The NC Utilities Commission must decide by the end of 2022 what sort of carbon plan is best for our state. Make your voice heard!
In 2021, HB951 instructed the NC Utilities Commission (NCUC) to publish a carbon plan for North Carolina that would reduce the state’s carbon dioxide (CO2) emissions in the electric power sector 70% from 2005 levels by 2030 and achieve net zero emissions by 2050.
At the NCUC’s request, Duke Energy submitted a draft carbon plan in May 2022 that is heavy on fracked gas and expensive, unproven technologies like hydrogen, carbon capture and small modular nuclear reactors.
People Power NC, a coalition including NC WARN, issued a report card giving Duke’s plan an F.
A group of clean energy groups submitted its own “no regrets” plan to the NCUC in July 2022 that retires coal-fired plants faster, adds no new gas-fired plants, and emphasizes energy-saving and distributed generation.

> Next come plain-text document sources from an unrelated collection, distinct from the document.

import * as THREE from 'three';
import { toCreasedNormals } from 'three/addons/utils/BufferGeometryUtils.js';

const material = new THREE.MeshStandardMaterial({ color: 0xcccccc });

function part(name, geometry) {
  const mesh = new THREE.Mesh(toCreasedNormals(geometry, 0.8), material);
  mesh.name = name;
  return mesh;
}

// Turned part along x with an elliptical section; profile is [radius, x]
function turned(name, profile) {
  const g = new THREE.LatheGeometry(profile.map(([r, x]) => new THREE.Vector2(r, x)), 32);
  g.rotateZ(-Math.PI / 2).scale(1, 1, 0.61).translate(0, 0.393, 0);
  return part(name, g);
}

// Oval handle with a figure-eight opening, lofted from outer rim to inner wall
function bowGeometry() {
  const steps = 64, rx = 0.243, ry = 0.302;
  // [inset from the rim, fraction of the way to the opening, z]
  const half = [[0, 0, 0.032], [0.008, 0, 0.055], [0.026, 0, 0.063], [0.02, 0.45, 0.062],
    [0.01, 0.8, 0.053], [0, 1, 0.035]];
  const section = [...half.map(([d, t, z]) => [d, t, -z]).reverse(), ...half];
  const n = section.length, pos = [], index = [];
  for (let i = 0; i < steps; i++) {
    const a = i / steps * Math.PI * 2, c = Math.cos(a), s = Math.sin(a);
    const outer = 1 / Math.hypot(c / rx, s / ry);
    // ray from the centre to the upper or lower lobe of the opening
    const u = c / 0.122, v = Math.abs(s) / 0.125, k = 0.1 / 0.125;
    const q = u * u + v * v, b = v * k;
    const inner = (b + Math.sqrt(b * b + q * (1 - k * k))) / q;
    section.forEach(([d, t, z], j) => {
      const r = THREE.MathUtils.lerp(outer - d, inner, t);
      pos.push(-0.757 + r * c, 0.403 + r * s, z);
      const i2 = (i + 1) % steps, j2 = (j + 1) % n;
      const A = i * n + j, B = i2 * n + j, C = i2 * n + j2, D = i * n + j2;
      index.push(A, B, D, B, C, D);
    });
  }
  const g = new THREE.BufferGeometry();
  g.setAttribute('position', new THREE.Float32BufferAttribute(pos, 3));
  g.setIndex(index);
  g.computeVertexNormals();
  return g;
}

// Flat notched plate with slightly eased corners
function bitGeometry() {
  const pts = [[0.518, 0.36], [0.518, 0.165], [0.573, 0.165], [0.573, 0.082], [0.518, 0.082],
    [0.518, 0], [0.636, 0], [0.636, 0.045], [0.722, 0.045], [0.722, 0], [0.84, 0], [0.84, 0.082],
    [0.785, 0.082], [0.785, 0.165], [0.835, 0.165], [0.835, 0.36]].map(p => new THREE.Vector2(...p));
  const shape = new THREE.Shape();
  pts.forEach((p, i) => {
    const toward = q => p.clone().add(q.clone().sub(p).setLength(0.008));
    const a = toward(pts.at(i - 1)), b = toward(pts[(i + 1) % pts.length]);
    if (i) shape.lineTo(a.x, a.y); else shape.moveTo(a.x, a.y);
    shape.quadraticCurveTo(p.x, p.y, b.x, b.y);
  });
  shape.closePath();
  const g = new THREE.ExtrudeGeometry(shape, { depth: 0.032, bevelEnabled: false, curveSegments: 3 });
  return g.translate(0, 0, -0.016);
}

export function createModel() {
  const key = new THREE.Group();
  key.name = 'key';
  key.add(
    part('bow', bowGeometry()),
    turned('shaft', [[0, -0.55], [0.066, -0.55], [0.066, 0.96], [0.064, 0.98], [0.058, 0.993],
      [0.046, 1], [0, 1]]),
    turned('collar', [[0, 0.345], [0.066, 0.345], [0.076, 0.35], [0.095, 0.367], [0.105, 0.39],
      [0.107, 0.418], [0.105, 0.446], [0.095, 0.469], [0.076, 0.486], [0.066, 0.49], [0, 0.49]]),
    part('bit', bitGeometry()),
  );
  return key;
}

NC WARN, together with the Charlotte-Mecklenburg chapter of the NAACP, submitted comments and a report from engineer Bill Powers showing that Duke’s plan misleads the public and the NCUC in order to build dozens of new fracked gas units, and that the state can achieve the CO2 reduction target equitably by focusing on distributed solar plus storage, with no new gas. See all our carbon plan legal filings.
Thirty-three former officials of the US Environmental Protection Agency submitted comments arguing that Duke’s draft plan is short-sighted and inadequate, and that the NCUC should select a carbon plan with no new gas that instead emphasizes renewables and energy efficiency.
Hundreds of members of the public have given input in writing and in oral testimony.
San Diego engineer offers proven plan that would avoid billions in transmission costs and disruption of communities, boost resilience and avoid Duke Energy’s huge gas expansion. SEE ALL Carbon Plan POSTS
The opposition to Duke Energy’s draft carbon plan goes deep. Scores of parties are opposing – many of them vigorously – Duke’s costly, natural gas-heavy proposal. Included are local governments; faith, social justice and climate justice groups; national, state and local clean energy nonprofits and business alliances; 33 former EPA officials; various business and industrial groups, and the state attorney general’s office. SEE ALL Carbon Plan POSTS